McCarthy huddles with opponents of leadership bid in latest effort to clinch speakership

100815 McCarthy House Speaker pic
House Majority Leader Kevin McCarthy bows out of the House speaker race. (AP Photo/Manuel Balce Ceneta) Manuel Balce Ceneta

McCarthy huddles with opponents of leadership bid in latest effort to clinch speakership

Video Embed

House Minority Leader Kevin McCarthy met with several right-wing members of his party during a meeting on Tuesday as part of the California Republican’s latest efforts to scrounge up enough votes to become House speaker.

McCarthy met with a number of Republican lawmakers and caucus chairs during a meeting on Tuesday to discuss GOP conference rules that are set to be voted on later Wednesday. During that meeting, the House minority leader also sought to court a number of members of the right-wing House Freedom Caucus who have publicly vowed to vote against his speakership.

WHY 218 MAY NOT BE THE MAGIC NUMBER FOR KEVIN MCCARTHY TO BECOME SPEAKER

To secure his bid as House speaker, McCarthy needs a majority of voting members — in this case, 218 lawmakers — to vote for him when his nomination goes before the entire House floor in January. The most recent projections suggest the GOP will hold a 222-213 advantage in the House for the next two years, giving McCarthy little room for error.

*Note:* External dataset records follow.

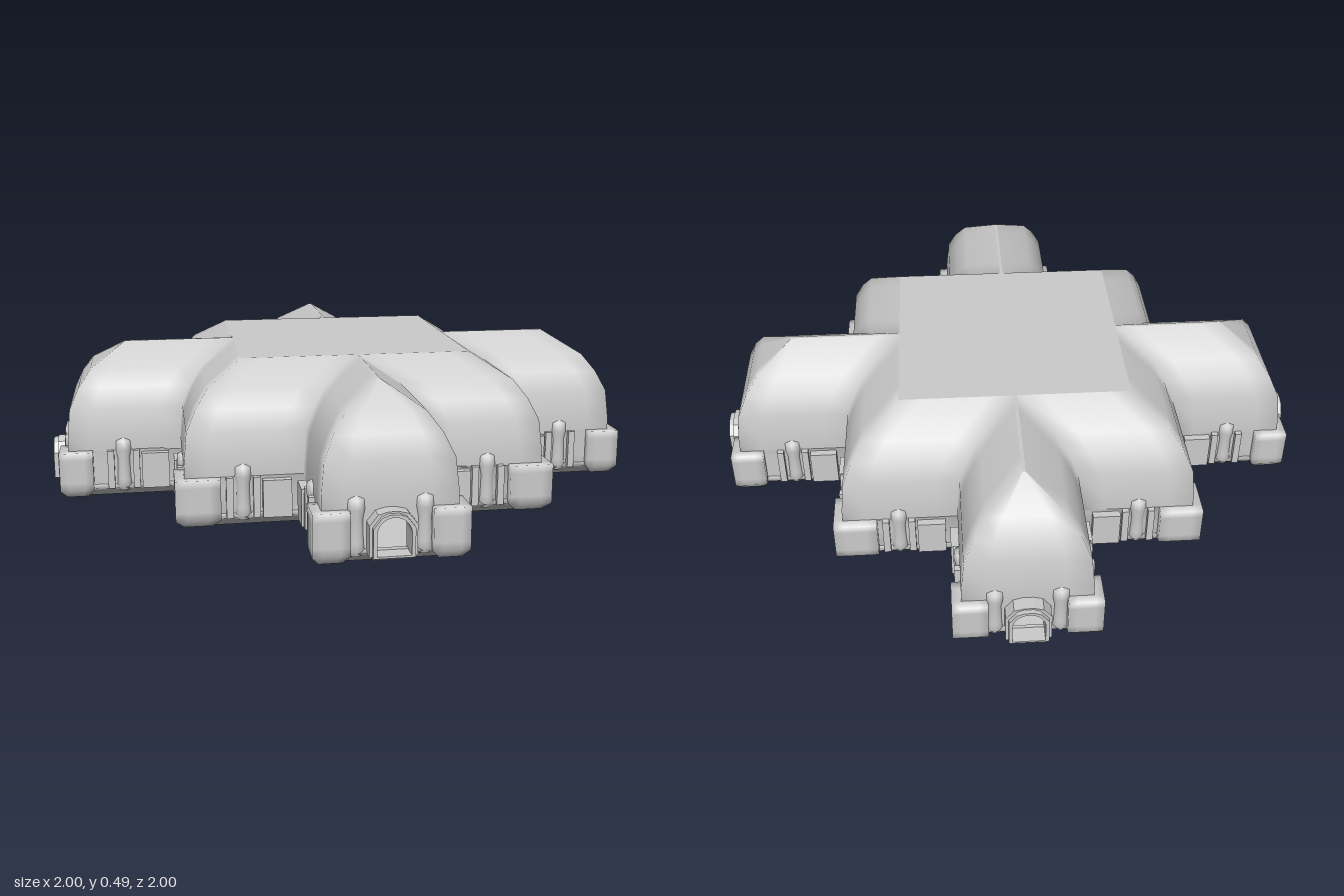
import * as THREE from 'three';
import { mergeVertices } from 'three/addons/utils/BufferGeometryUtils.js';

const ARM = 0.2, SQUARE = 0.57, END = 0.94; // half widths and reach of the cross plan
const FLOOR = 0.035, WALL_TOP = 0.16;

const mat = new THREE.MeshStandardMaterial({ color: 0xcccccc, side: THREE.DoubleSide });

function add(parent, name, geometry) {
  const mesh = new THREE.Mesh(geometry, mat);
  mesh.name = name;
  parent.add(mesh);
  return mesh;
}

// Cross-shaped outline, inset by d, as [x, z] corners
function crossOutline(d) {
  const a = ARM - d, s = SQUARE - d, e = END - d;
  const pts = [];
  let quarter = [[a, e], [a, s], [s, s], [s, a], [e, a]];
  for (let q = 0; q < 4; q++) {
    pts.push(...quarter);
    quarter = quarter.map(([x, z]) => [z, -x]);
  }
  return pts;
}

// Loft the cross outline through [inset, height] rings
function crossLoft(profile, n, openEnds = false) {
  const pos = [], index = [], count = 20 * n;
  for (const [d, y] of profile) {
    const c = crossOutline(d);
    for (let i = 0; i < count; i++) {
      const p = c[Math.floor(i / n)], q = c[(Math.floor(i / n) + 1) % 20], t = (i % n) / n;
      pos.push(p[0] + (q[0] - p[0]) * t, y, p[1] + (q[1] - p[1]) * t);
    }
  }
  for (let r = 0; r < profile.length - 1; r++) {
    for (let i = 0; i < count; i++) {
      if (openEnds && Math.floor(i / n) % 5 === 4) continue;
      const j = (i + 1) % count, a = r * count, b = a + count;
      index.push(a + i, a + j, b + i, a + j, b + j, b + i);
    }
  }
  const g = new THREE.BufferGeometry();
  g.setAttribute('position', new THREE.Float32BufferAttribute(pos, 3));
  g.setIndex(index);
  g.computeVertexNormals();
  return g;
}

function crossSlab(d, y, down) {
  const shape = new THREE.Shape(crossOutline(d).map(([x, z]) => new THREE.Vector2(x, z)));
  return new THREE.ShapeGeometry(shape).rotateX(down ? Math.PI / 2 : -Math.PI / 2).translate(0, y, 0);
}

// Upright panel with an arched door opening
function archPanel(outline, radius, depth) {
  const shape = new THREE.Shape(outline.map(([x, y]) => new THREE.Vector2(x, y)));
  const spring = 0.15 - 0.05;
  const hole = new THREE.Path();
  hole.moveTo(-radius, FLOOR + 0.001);
  hole.lineTo(radius, FLOOR + 0.001);
  hole.lineTo(radius, spring);
  hole.absarc(0, spring, radius, 0, Math.PI, false);
  hole.closePath();
  shape.holes.push(hole);
  return new THREE.ExtrudeGeometry(shape, { depth, bevelEnabled: false, curveSegments: 12 });
}

// Corner bastion: tapered foot, softly blended edges
function bastion(cx, cz, size) {
  const h = 0.155;
  let g = new THREE.BoxGeometry(size, h, size, 4, 6, 4);
  g.deleteAttribute('normal');
  g.deleteAttribute('uv');
  g = mergeVertices(g);
  const p = g.attributes.position;
  for (let i = 0; i < p.count; i++) {
    const y = p.getY(i) + h / 2 + 0.005;
    const k = y < 0.03 ? 0.62 : 1;
    p.setXYZ(i, p.getX(i) * k, y, p.getZ(i) * k);
  }
  g.computeVertexNormals();
  return g.translate(cx + 0.03 - size / 2, 0, cz + 0.03 - size / 2);
}

function column() {
  const pts = [[0.018, 0.02], [0.027, 0.04], [0.024, 0.06], [0.022, 0.13], [0.028, 0.16], [0.026, 0.19], [0, 0.205]];
  return new THREE.LatheGeometry(pts.map(([r, y]) => new THREE.Vector2(r, y)), 12);
}

// Details along one wall, running from an inner corner
function wallDetails(parent, x, z, alongX) {
  const wall = new THREE.Group();
  wall.name = 'wallDetails';
  const at = (u, out) => (alongX ? [x + u, z + out] : [x + out, z + u]);
  const blocks = [[0.085, 0.09, 0.025, 0.15], [0.148, 0.022, 0.018, 0.16], [0.232, 0.022, 0.018, 0.16]];
  for (const [u, w, out, top] of blocks) {
    const depth = out + 0.02, [px, pz] = at(u, out - depth / 2);
    const g = new THREE.BoxGeometry(alongX ? w : depth, top - 0.03, alongX ? depth : w);
    add(wall, 'pilaster', g).position.set(px, (top + 0.03) / 2, pz);
  }
  const [cx, cz] = at(0.19, -0.01);
  add(wall, 'column', column()).position.set(cx, 0, cz);
  parent.add(wall);
}

export function createModel() {
  const model = new THREE.Group();
  model.name = 'crossShapedHall';

  // Base, floor and outer wall
  add(model, 'underside', crossSlab(0.02, 0, true));
  add(model, 'floor', crossSlab(0.005, FLOOR, false));
  add(model, 'plinth', crossLoft([[0.02, 0], [0.005, 0.02], [-0.012, 0.03], [0, 0.042]], 1));
  add(model, 'outerWall', crossLoft([[0, 0.035], [0, WALL_TOP]], 1, true));

  // Domed hip roof with a flat top
  const roof = [[0, 0.155], [0, 0.2], [0.01, 0.3], [0.04, 0.365], [0.08, 0.42], [0.195, 0.493]];
  add(model, 'roof', crossLoft(roof, 5));
  add(model, 'roofTop', crossSlab(0.195, 0.493, false));

  for (let q = 0; q < 4; q++) {
    const side = new THREE.Group();
    side.name = 'quarter' + (q + 1);
    side.rotation.y = q * Math.PI / 2;
    model.add(side);

    // Bastions on the outer corners
    for (const [x, z, s] of [[ARM, END, 0.11], [SQUARE, SQUARE, 0.14], [END, ARM, 0.11]]) {
      add(side, 'cornerBastion', bastion(x, z, s));
    }
    for (const alongX of [true, false]) {
      wallDetails(side, ARM, SQUARE, alongX);
      wallDetails(side, SQUARE, ARM, alongX);
    }

    // End wall with arched doorway
    const w = ARM, y0 = FLOOR - 0.005;
    add(side, 'endWall', archPanel([[-w, y0], [w, y0], [w, WALL_TOP], [-w, WALL_TOP]], 0.05, 0.015))
      .position.z = END - 0.015;
    const frame = (r, t) => [[-r, y0], [r, y0], [r, t - 0.04], [r - 0.025, t - 0.008], [0.015, t],
      [-0.015, t], [0.025 - r, t - 0.008], [-r, t - 0.04]];
    add(side, 'doorFrame', archPanel(frame(0.07, 0.163), 0.05, 0.045)).position.z = END;
    add(side, 'doorFrameRim', archPanel(frame(0.061, 0.158), 0.05, 0.015)).position.z = 0.985;
    for (const x of [-0.1, 0.1]) add(side, 'doorColumn', column()).position.set(x, 0, END - 0.01);

    // Stepped underside of the door sill
    for (let i = 0; i < 4; i++) {
      const reach = 0.93 + i * 0.022;
      add(side, 'sillStep', new THREE.BoxGeometry(0.1, 0.009, reach - 0.88))
        .position.set(0, 0.0045 + i * 0.009, (reach + 0.88) / 2);
    }
  }
  return model;
}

However, conversations behind closed doors indicate the House minority leader may have his work cut out for him, with “as many as 10” Republicans saying they’ll vote against his speakership, according to Freedom Caucus ally Rep. Marjorie Taylor Greene (R-GA).

At least five GOP lawmakers have publicly said they won’t back his speakership bid, which may be enough to sink his chances when the House meets to vote on Jan. 3. That group includes Rep. Bob Good (R-VA), who previously left some wiggle room for McCarthy to capture his vote but left the conference meeting on Tuesday with a firm “no.”

“I will be voting for an alternative candidate,” Good told Axios. “I will not be voting for Kevin McCarthy.”

CLICK HERE TO READ MORE FROM THE WASHINGTON EXAMINER

Other Republicans who have publicly vowed to vote against McCarthy include Reps. Matt Gaetz (R-FL), Andy Biggs (R-AZ), Ralph Norman (R-SC), and Matt Rosendale (R-MT).

However, McCarthy is still holding out hope, telling reporters on Tuesday he won’t back out if his first vote fails — vowing to take the process through several ballots before dropping out.

“At the end of the day, we’ll get there,” he said.

© 2022 Washington Examiner

Related articles

Share article

Latest articles